The gospel (John 6:1-15) is the familiar story about the five loaves and two fishes.  I think many of the early Christians must have found this story compelling, for this is the only story that is found in all four of the gospels!  John adds a small detail that is not found in the other texts though: John tells us that Jesus feeding the multitudes takes place close to Passover.  And it is especially important to note that if you look at the verses that come immediately before this story, we find Jesus saying, "For if you had believed Moses, you would have believed me, because he wrote about me.  But if you do not believe his writings, how will you  believe my words?"  

Of course, we who have just recently witnessed the great high days of the Triduum know the significance of both Moses and the Passover.  Moses is the one who led the people out of slavery in Egypt; the Passover is the meal that helps us recall that God saved the Israelites and he saves us.  And it was the Passover meal that Jesus shared with his disciples on the last night before he died.  That was the main meal, the one where Jesus shares his Body and Blood.  

I can imagine that the people Jesus admonishes when he says "If you do not believe his writings, how will you believe my words?" are people who might also be finding it hard to keep up a sense of newness and mystery in their faith.  And who can blame them?  By Jesus' day, Passover meals had been celebrated for eight days a year, for at least a thousand years.  What could possibly be new about the Passover this year?

But in John's gospel, Jesus gives them a hint in the fishes and the loaves: he himself is the Passover lamb.  He himself feeds his people, and he feeds them abundantly.  Jesus himself is the NEW thing about Passover, and that new thing is right under their noses!  But they don't necessarily see him. Today's first reading (Acts 5: 34-42) raises a similar question: Gamaliel wisely stops persecution of the Christians by supposing that perhaps God is doing something new there too.  He is unsure, himself, but because he is unsure, he is willing to give them the benefit of the doubt.

This should make us ask: what new thing is God doing in our midst, right under our noses now?  And keep in mind that the new thing might be somewhat hidden by the seeming ordinariness of some "old" things.  
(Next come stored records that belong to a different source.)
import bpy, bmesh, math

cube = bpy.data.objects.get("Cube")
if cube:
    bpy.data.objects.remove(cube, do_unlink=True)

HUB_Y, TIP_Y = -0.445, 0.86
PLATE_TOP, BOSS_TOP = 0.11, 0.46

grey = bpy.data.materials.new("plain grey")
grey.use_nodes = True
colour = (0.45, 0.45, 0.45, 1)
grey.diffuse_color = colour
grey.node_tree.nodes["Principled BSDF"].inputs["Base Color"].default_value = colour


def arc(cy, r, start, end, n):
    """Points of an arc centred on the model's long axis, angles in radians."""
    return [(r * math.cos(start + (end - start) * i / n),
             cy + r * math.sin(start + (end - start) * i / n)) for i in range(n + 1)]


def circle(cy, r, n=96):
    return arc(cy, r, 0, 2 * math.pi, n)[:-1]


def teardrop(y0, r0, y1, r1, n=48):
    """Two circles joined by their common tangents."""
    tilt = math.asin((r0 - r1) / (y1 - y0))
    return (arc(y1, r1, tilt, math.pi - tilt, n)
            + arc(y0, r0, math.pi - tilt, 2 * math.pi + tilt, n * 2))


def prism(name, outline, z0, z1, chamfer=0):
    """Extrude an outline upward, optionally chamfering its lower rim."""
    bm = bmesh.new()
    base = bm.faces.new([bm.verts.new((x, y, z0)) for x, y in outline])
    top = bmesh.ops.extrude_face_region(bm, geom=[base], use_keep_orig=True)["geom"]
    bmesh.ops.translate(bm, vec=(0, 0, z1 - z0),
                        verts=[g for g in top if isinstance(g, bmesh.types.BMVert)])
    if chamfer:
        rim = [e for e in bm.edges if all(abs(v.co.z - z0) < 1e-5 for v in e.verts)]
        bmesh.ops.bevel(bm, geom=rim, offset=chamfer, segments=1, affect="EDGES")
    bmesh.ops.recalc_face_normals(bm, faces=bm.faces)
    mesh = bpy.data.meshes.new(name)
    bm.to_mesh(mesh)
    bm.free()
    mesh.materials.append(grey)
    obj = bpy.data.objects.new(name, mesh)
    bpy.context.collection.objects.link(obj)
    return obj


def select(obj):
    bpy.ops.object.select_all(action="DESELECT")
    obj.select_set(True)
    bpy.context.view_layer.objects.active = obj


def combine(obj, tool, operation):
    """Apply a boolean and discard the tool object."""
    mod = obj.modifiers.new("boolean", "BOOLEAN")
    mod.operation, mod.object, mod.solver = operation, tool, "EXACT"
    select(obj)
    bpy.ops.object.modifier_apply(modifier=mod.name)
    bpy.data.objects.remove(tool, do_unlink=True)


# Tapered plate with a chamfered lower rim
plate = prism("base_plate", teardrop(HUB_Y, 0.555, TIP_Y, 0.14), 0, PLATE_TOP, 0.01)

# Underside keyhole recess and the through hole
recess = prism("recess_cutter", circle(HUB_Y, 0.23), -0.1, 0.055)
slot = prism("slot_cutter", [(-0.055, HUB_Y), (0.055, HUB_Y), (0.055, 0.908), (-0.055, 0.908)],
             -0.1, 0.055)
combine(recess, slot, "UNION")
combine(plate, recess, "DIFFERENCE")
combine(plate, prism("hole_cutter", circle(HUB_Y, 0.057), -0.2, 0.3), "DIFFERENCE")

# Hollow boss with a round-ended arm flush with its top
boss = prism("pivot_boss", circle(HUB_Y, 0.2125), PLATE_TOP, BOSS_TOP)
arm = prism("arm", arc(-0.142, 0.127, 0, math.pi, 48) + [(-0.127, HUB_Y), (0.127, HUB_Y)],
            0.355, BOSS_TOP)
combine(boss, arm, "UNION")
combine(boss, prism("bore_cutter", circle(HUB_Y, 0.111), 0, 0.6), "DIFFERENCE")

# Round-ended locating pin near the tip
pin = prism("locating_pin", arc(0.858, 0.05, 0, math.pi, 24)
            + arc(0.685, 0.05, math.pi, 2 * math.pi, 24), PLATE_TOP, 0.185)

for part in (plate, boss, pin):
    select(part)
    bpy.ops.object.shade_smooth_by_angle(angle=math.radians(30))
During this Easter season, let us pray for God to show us the new things he is doing in our lives.  Let us pray to see the resurrected Christ once again, as if for the very first time.

- Jana M. Bennett